Wednesday, October 31, 2007

Seattle Shines

(This is a cross-post from one I made at

The City of Seattle reported that its on-target to its Kyoto goals. That is fabulous. There’s a conference of Mayor’s meeting there this week that includes other global warming luminaries as well (Clinton/.Gore – sound like a ticket to you? And perhaps they are now doing even more good than they did in the White House).

In a post awhile back, I mentioned that Global warming is a problem we need to solve on a global basis. I still believe that. The good we do in Seattle must be joined by the good we do in Shanghai, in Dubai, and in Mexico City. To succeed here, we must have an unprecedented level of global cooperation.

But that doesn’t diminish the value of the shining light in our region. I’m quite proud of Seattle. Of my city, Kirkland, too (We have signed up and are working hard to get a handle on measurement. We’re behind Seattle in our program, but still, we’re in there making real changes). Cities, in particular, matter. Statics show that over half of the world’s populations will live in cities in the very near future. We should all cheer the luminaries leading them to cleaner and better designs.

Tuesday, October 23, 2007

CNN's Planet in Peril

Appears to be a good show so far, about 10 minutes in. It's a bit interrupted by fire news. Global warming news interrupting global warming news.

A Conversation at Work...

Depending on which south you're in, the world is drying up around you or burning up around you. I work in the Pacific Northwest, where warmer and wetter seems to be the prevailing crystal-ball fuzz about us and global warming. The conversation went something like this.

"Glad we live here."
"All that must be climate change, right?"
"Pretty much."
"We're lucky we have so much rain."
"But we're not always out of the woods for drinking water."
"Snowpack's been bad some years."
"Last winter was okay."
"Think about places like Arizona, where there's too many people for the ecosystem. What happens when California wants the Colorado River water back?"
"Where are all those people going to go?"
"Uh oh."

Friday, October 19, 2007

Kansas blocks coal plant

This morning I found a Washington Post story re-printed on page A16 of the Seattle Times. Pretty well buried. "Kansas cites carbon emmions in blocking coal plants," by Steven Mufson.
Good for Kansas.
Good for us, too. The ruling by the Kansas Department of Health and Environment was based on the April April Supreme Court ruling that greenhouse gasses could be considered polltants.
This is too big to bury on page A16 - it's a rather important ruling, particularly if it gets held up.
I wouldn't have expected this to come from Kansas, but I'm really pleased it did. That sends an even stronger message than if one of us on the coast started this trend.

Tuesday, October 16, 2007

Resource Wars: Water in the South

I get an email called something like "The Homeland Security Daily Wire" every day at work. One topic in yesterday's email was the drought in the south. It showed up again in the paper today - in an AP article, so it's probably in everyone's paper today.

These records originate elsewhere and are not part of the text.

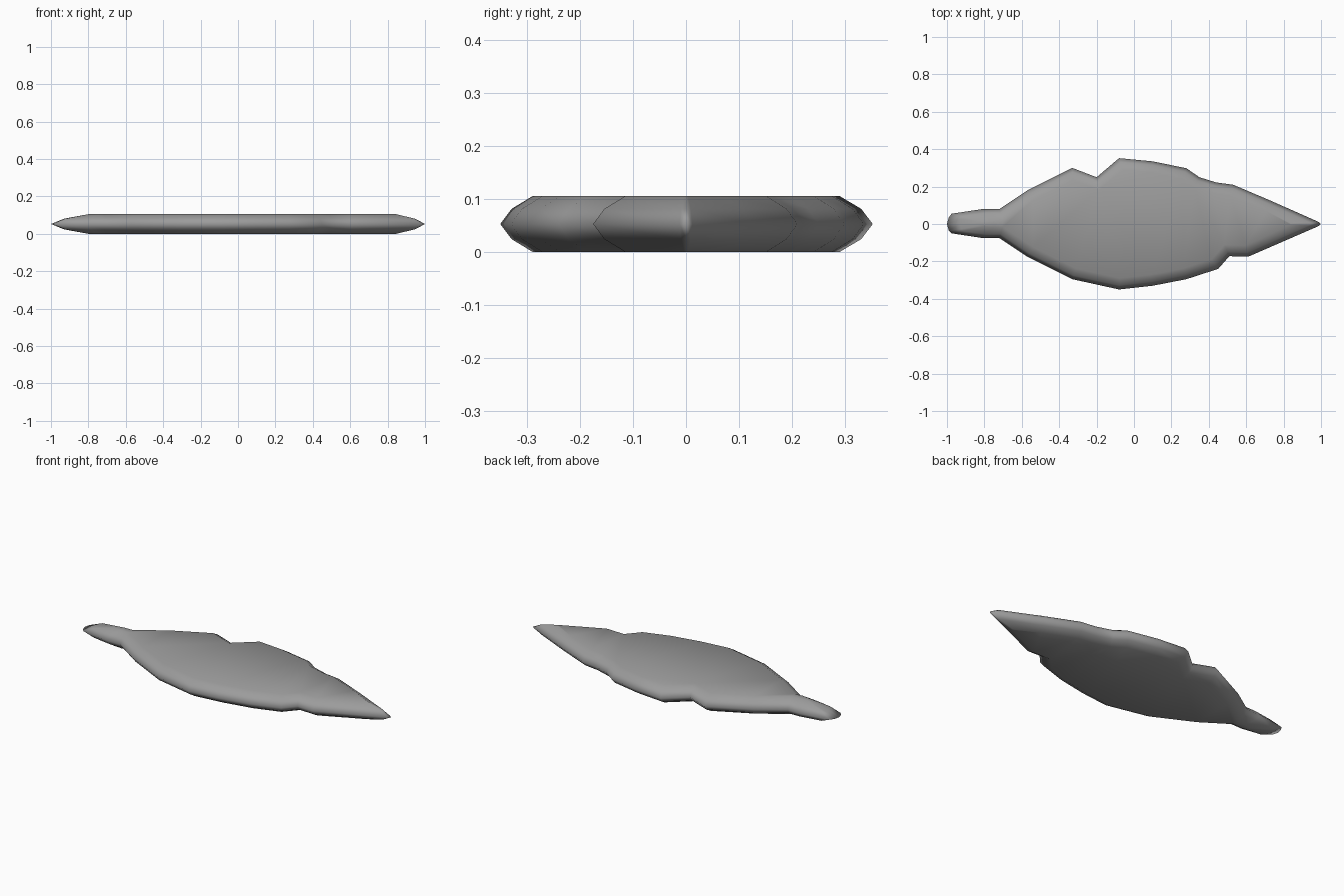
import bpy, bmesh
from mathutils import Vector

if "Cube" in bpy.data.objects:
    bpy.data.objects.remove(bpy.data.objects["Cube"])

# Leaf outline, clockwise from the stalk end
OUTLINE = [(-1, 0), (-0.99, 0.035), (-0.975, 0.055), (-0.81, 0.08), (-0.72, 0.08),
           (-0.57, 0.18), (-0.33, 0.30), (-0.2, 0.25), (-0.08, 0.352), (0.10, 0.335),
           (0.28, 0.298), (0.35, 0.25), (0.44, 0.222), (0.53, 0.21), (0.73, 0.125),
           (0.985, 0.012), (1.0, 0), (0.985, -0.012), (0.61, -0.175), (0.51, -0.172),
           (0.45, -0.24), (0.28, -0.295), (0.10, -0.33), (-0.08, -0.35), (-0.33, -0.295),
           (-0.57, -0.175), (-0.72, -0.075), (-0.81, -0.075), (-0.975, -0.05),
           (-0.99, -0.035)]
# Rounded rim: (inset, height)
RIM = [(0.06, 0.0), (0.021, 0.024), (0.0, 0.0525), (0.021, 0.081), (0.06, 0.105)]
FULL = RIM[0][0]


def inner_point(i):
    """Mitred inset of one outline point; the narrow ends shrink to a ridge."""
    p = Vector(OUTLINE[i])
    if p.x < -0.75:
        side = (p.y > 0) - (p.y < 0)
        return Vector((-0.80 if p.x < -0.9 else -0.75, side * (0.012 if p.x < -0.9 else 0.02)))
    if p.x > 0.9:
        return Vector((0.845 if p.y == 0 else 0.838, p.y * 0.3))
    a = (p - Vector(OUTLINE[i - 1])).normalized()
    b = (Vector(OUTLINE[(i + 1) % len(OUTLINE)]) - p).normalized()
    na, nb = Vector((a.y, -a.x)), Vector((b.y, -b.x))
    m = (na + nb).normalized()
    return p + m * FULL / max(m.dot(na), 0.6)


inner = [inner_point(i) for i in range(len(OUTLINE))]
bm = bmesh.new()
rings = []
for inset, z in RIM:
    ring = []
    for p, q in zip(OUTLINE, inner):
        v = Vector(p).lerp(q, inset / FULL)
        ring.append(bm.verts.new((v.x, v.y, z)))
    rings.append(ring)

# Rim bands and the two flat faces
n = len(OUTLINE)
for lo, hi in zip(rings, rings[1:]):
    for i in range(n):
        j = (i + 1) % n
        bm.faces.new((lo[i], hi[i], hi[j], lo[j]))
caps = [bm.faces.new(rings[0]), bm.faces.new(rings[-1])]
bmesh.ops.triangulate(bm, faces=caps)
bmesh.ops.remove_doubles(bm, verts=bm.verts, dist=0.0005)
bmesh.ops.recalc_face_normals(bm, faces=bm.faces)

mesh = bpy.data.meshes.new("leaf")
bm.to_mesh(mesh)
bm.free()
mesh.shade_smooth()
leaf = bpy.data.objects.new("leaf", mesh)
bpy.context.collection.objects.link(leaf)

grey = bpy.data.materials.new("mid grey")
grey.diffuse_color = (0.33, 0.33, 0.33, 1)
grey.use_nodes = True
grey.node_tree.nodes["Principled BSDF"].inputs["Base Color"].default_value = grey.diffuse_color
mesh.materials.append(grey)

Climate change is going to redistribute resources. At this point, at least in the American south today, we're dealing with it in the courts. But what happens when if whole communities run out of water?

What kind of long-term thinking do we need to do now to manage this kind of issue globally?

Friday, October 12, 2007

Al Gore and the IPCC Deserved the Medal

It's amazing how much grumbling has been going on about the Nobel Prize award today. But maybe that's a sign of how good and important the work is.

Peace requires a world without resource wars. Think about Maslow's hierarchy. It defines those things we need, like food and shelter, as required before we can reach for the higher-pinnacle stuff like enlightenment.

Before we can reach for anything as lofty and elusive as peace, we need the bottom of the pyramid built - we need solutions to problems like hunger and inexpensive and healthy energy, like basic human health and freedoms, and the right to lay our head down at night and know that we won't be killed for something as uncontrollable as gender or race, as ethnic origin or religion.

Let's all quit grumbling and get on with all the myriad ways we're looking for peace - for ourselves, our families, our countries, our home.